A source with direct knowledge of the EBX-Mubadala accord told Reuters last week that the agreement will cut EBX’s debt with the Abu Dhabi fund, Mubadala Development Co, by more than 25 per cent to between $1.6 billion and $1.7 billion. The debt was valued at $2.3 billion recently, the source said.
Under terms of the refinancing accord, EBX repaid a “significant part of Mubadala’s initial investment” and reworked contractual aspects, giving Mubadala an additional cushion on its investment in EBX, the company, based in Rio de Janeiro, said.
Batista sold a 5.6 percent stake in EBX in March 2012 for $2 billion. The deal underlined the appeal that his integrated empire of mining, energy and logistics companies has for Asian and Middle Eastern investors.
But failure to meet output targets, delays in turning his start-ups into revenue-producing projects, rising debt and a slowdown in China fanned concerns over the sustainability of EBX’s business model, causing share prices to plunge.

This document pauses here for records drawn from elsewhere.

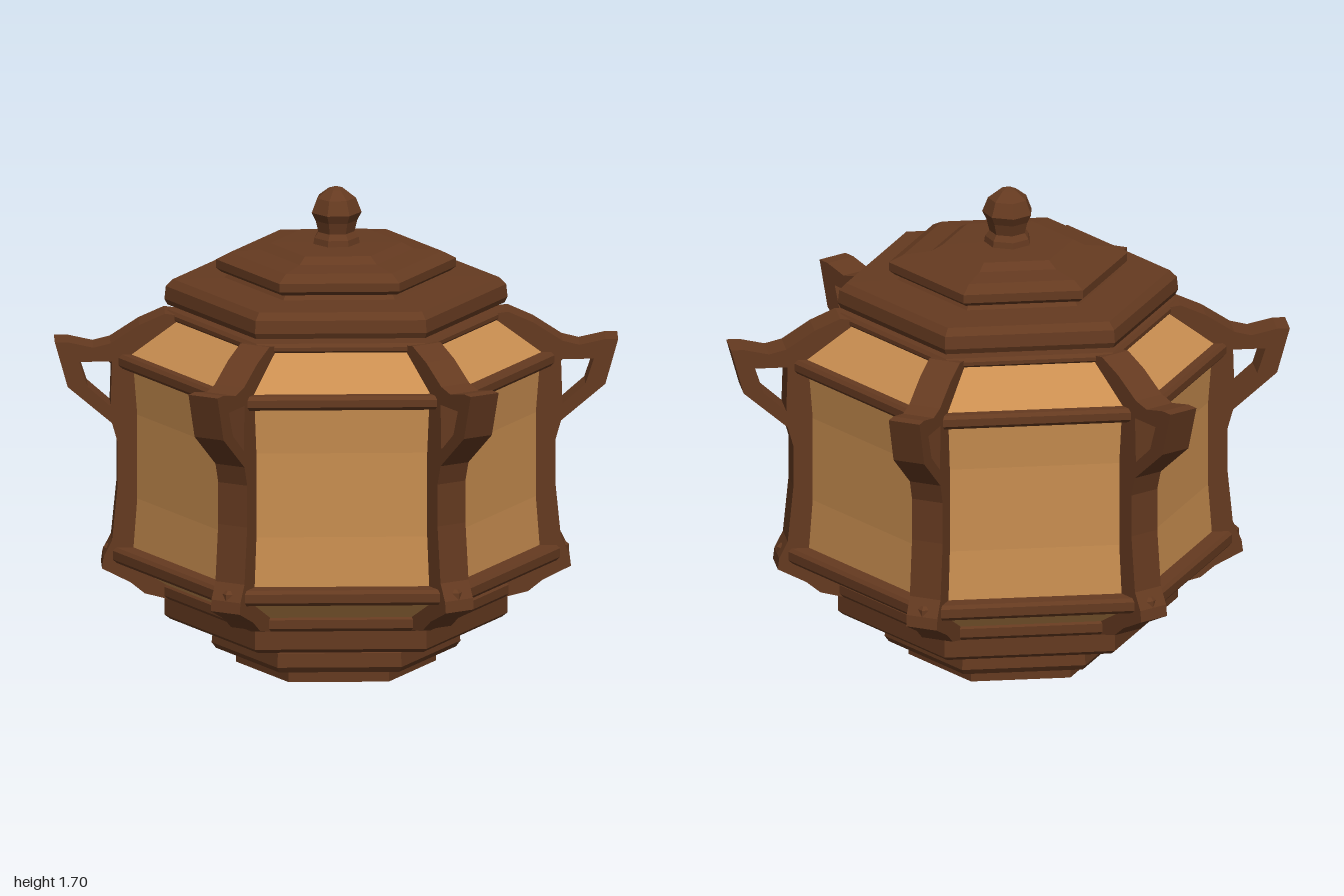
import * as THREE from 'three';

const wood = new THREE.MeshStandardMaterial({ color: 0x653a20, flatShading: true });
wood.name = 'dark wood';
const amber = new THREE.MeshStandardMaterial({ color: 0xc98e50, flatShading: true });
amber.name = 'amber glass';

// Hexagonal ring or shell turned from a [radius, y] profile, listed bottom to top on the outside
function hex(name, profile, material, segments = 6) {
  const points = profile.map(([r, y]) => new THREE.Vector2(r, y));
  const mesh = new THREE.Mesh(new THREE.LatheGeometry(points, segments, Math.PI / 6), material);
  mesh.name = name;
  return mesh;
}

// Closed hexagonal rail between two radii
function rail(name, rIn, rOut, y0, y1, bevel = 0.012) {
  return hex(name, [
    [rIn, y0], [rOut - bevel, y0], [rOut, y0 + bevel], [rOut, y1 - bevel],
    [rOut - bevel, y1], [rIn, y1], [rIn, y0],
  ], wood);
}

// Corner post with its bracket-shaped handle, drawn in the radius/height plane
function postGeometry() {
  const v = (list) => list.map(([x, y]) => new THREE.Vector2(x, y));
  const shape = new THREE.Shape(v([
    [0.59, 0.24], [0.67, 0.26], [0.72, 0.3], [0.82, 0.35], [0.815, 0.39], [0.785, 0.45],
    [0.765, 0.65], [0.765, 0.8], [0.785, 0.87], [0.94, 1.0], [0.985, 1.16], [0.94, 1.16],
    [0.85, 1.14], [0.79, 1.155], [0.69, 1.22], [0.6, 1.26], [0.53, 1.25], [0.54, 1.2],
    [0.69, 1.08], [0.67, 0.75], [0.69, 0.42], [0.55, 0.3],
  ]));
  shape.holes.push(new THREE.Path(v([[0.79, 0.93], [0.785, 1.09], [0.9, 1.09], [0.87, 1.0]])));
  const width = 0.115;
  const geometry = new THREE.ExtrudeGeometry(shape, { depth: width, bevelEnabled: false });
  geometry.translate(0, 0, -width / 2);
  return geometry;
}

export function createModel() {
  const model = new THREE.Group();
  model.name = 'hexagonalLantern';
  const body = new THREE.Group();
  body.name = 'lanternBody';
  body.scale.z = 1.13; // the hexagon is a little deeper than regular
  model.add(body);

  // Stepped foot
  body.add(hex('foot', [
    [0, 0], [0.35, 0], [0.35, 0.04], [0.42, 0.05], [0.435, 0.07], [0.43, 0.12],
    [0.4, 0.13], [0.33, 0.135], [0.33, 0.16],
  ], wood));
  body.add(hex('baseRing', [
    [0.32, 0.155], [0.58, 0.155], [0.6, 0.17], [0.6, 0.24], [0.57, 0.25], [0.5, 0.25],
  ], wood));

  // Glass panels
  body.add(hex('lowerPanels', [[0.56, 0.25], [0.77, 0.375]], amber));
  body.add(hex('mainPanels', [[0.745, 0.4], [0.73, 0.6], [0.73, 0.9], [0.745, 1.09]], amber));
  body.add(hex('upperPanels', [[0.77, 1.1], [0.56, 1.255]], amber));

  // Horizontal rails between the panels
  body.add(rail('lowerTrim', 0.52, 0.635, 0.24, 0.295));
  body.add(rail('lowerRail', 0.7, 0.815, 0.37, 0.425));
  body.add(rail('upperRail', 0.7, 0.795, 1.065, 1.115));
  body.add(rail('upperTrim', 0.5, 0.6, 1.225, 1.262));

  // Six corner posts with handles
  const geometry = postGeometry();
  for (let i = 0; i < 6; i++) {
    const post = new THREE.Mesh(geometry, wood);
    post.name = 'cornerPost' + (i + 1);
    post.rotation.y = (i * Math.PI) / 3;
    body.add(post);
  }

  // Two-tier lid
  body.add(hex('lidRing', [
    [0, 1.262], [0.5, 1.262], [0.53, 1.275], [0.59, 1.28], [0.6, 1.3], [0.595, 1.345],
    [0.57, 1.37], [0.39, 1.375], [0.37, 1.395],
  ], wood));
  body.add(hex('lidCap', [
    [0.36, 1.39], [0.4, 1.395], [0.42, 1.41], [0.42, 1.44], [0.37, 1.465],
    [0.27, 1.475], [0.23, 1.497], [0, 1.5],
  ], wood));

  // Bud-shaped finial
  body.add(hex('finial', [
    [0.085, 1.49], [0.08, 1.52], [0.065, 1.54], [0.075, 1.58], [0.09, 1.61],
    [0.07, 1.66], [0.03, 1.69], [0, 1.7],
  ], wood, 7));

  return model;
}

With his own stock pledged against loans used to support the companies, Batista saw many of his guarantees to bankers and investors become nearly worthless.
The refinancing with the sovereign wealth fund is part of the resulting restructuring. Batista, 56, aims to cut debt and alleviate other problems that have slashed more than $20 billion from his holdings in the group.
In early 2012, the market value of the six publicly traded companies in EBX was about $60 billion, or about five times its estimated worth now.
“EBX and Mubadala will remain engaged in discussions linked to the final steps of EBX’s restructuring efforts, as well as the development of the group’s businesses,” EBX said in the statement. “The new accord reinforces the stability of Grupo EBX.”
A report by Bloomberg News in December said Batista had to pledge additional stakes in his companies that shields Mubadala from the selloff in his publicly traded companies. Shares in ailing oil producer OGX Petróleo e Gás Participações SA are down almost 90 per cent this year.
Additional steps to restructure the conglomerate’s debt should take several months, the source said, adding that the biggest challenge will be reorganizing ailing oil producer OGX.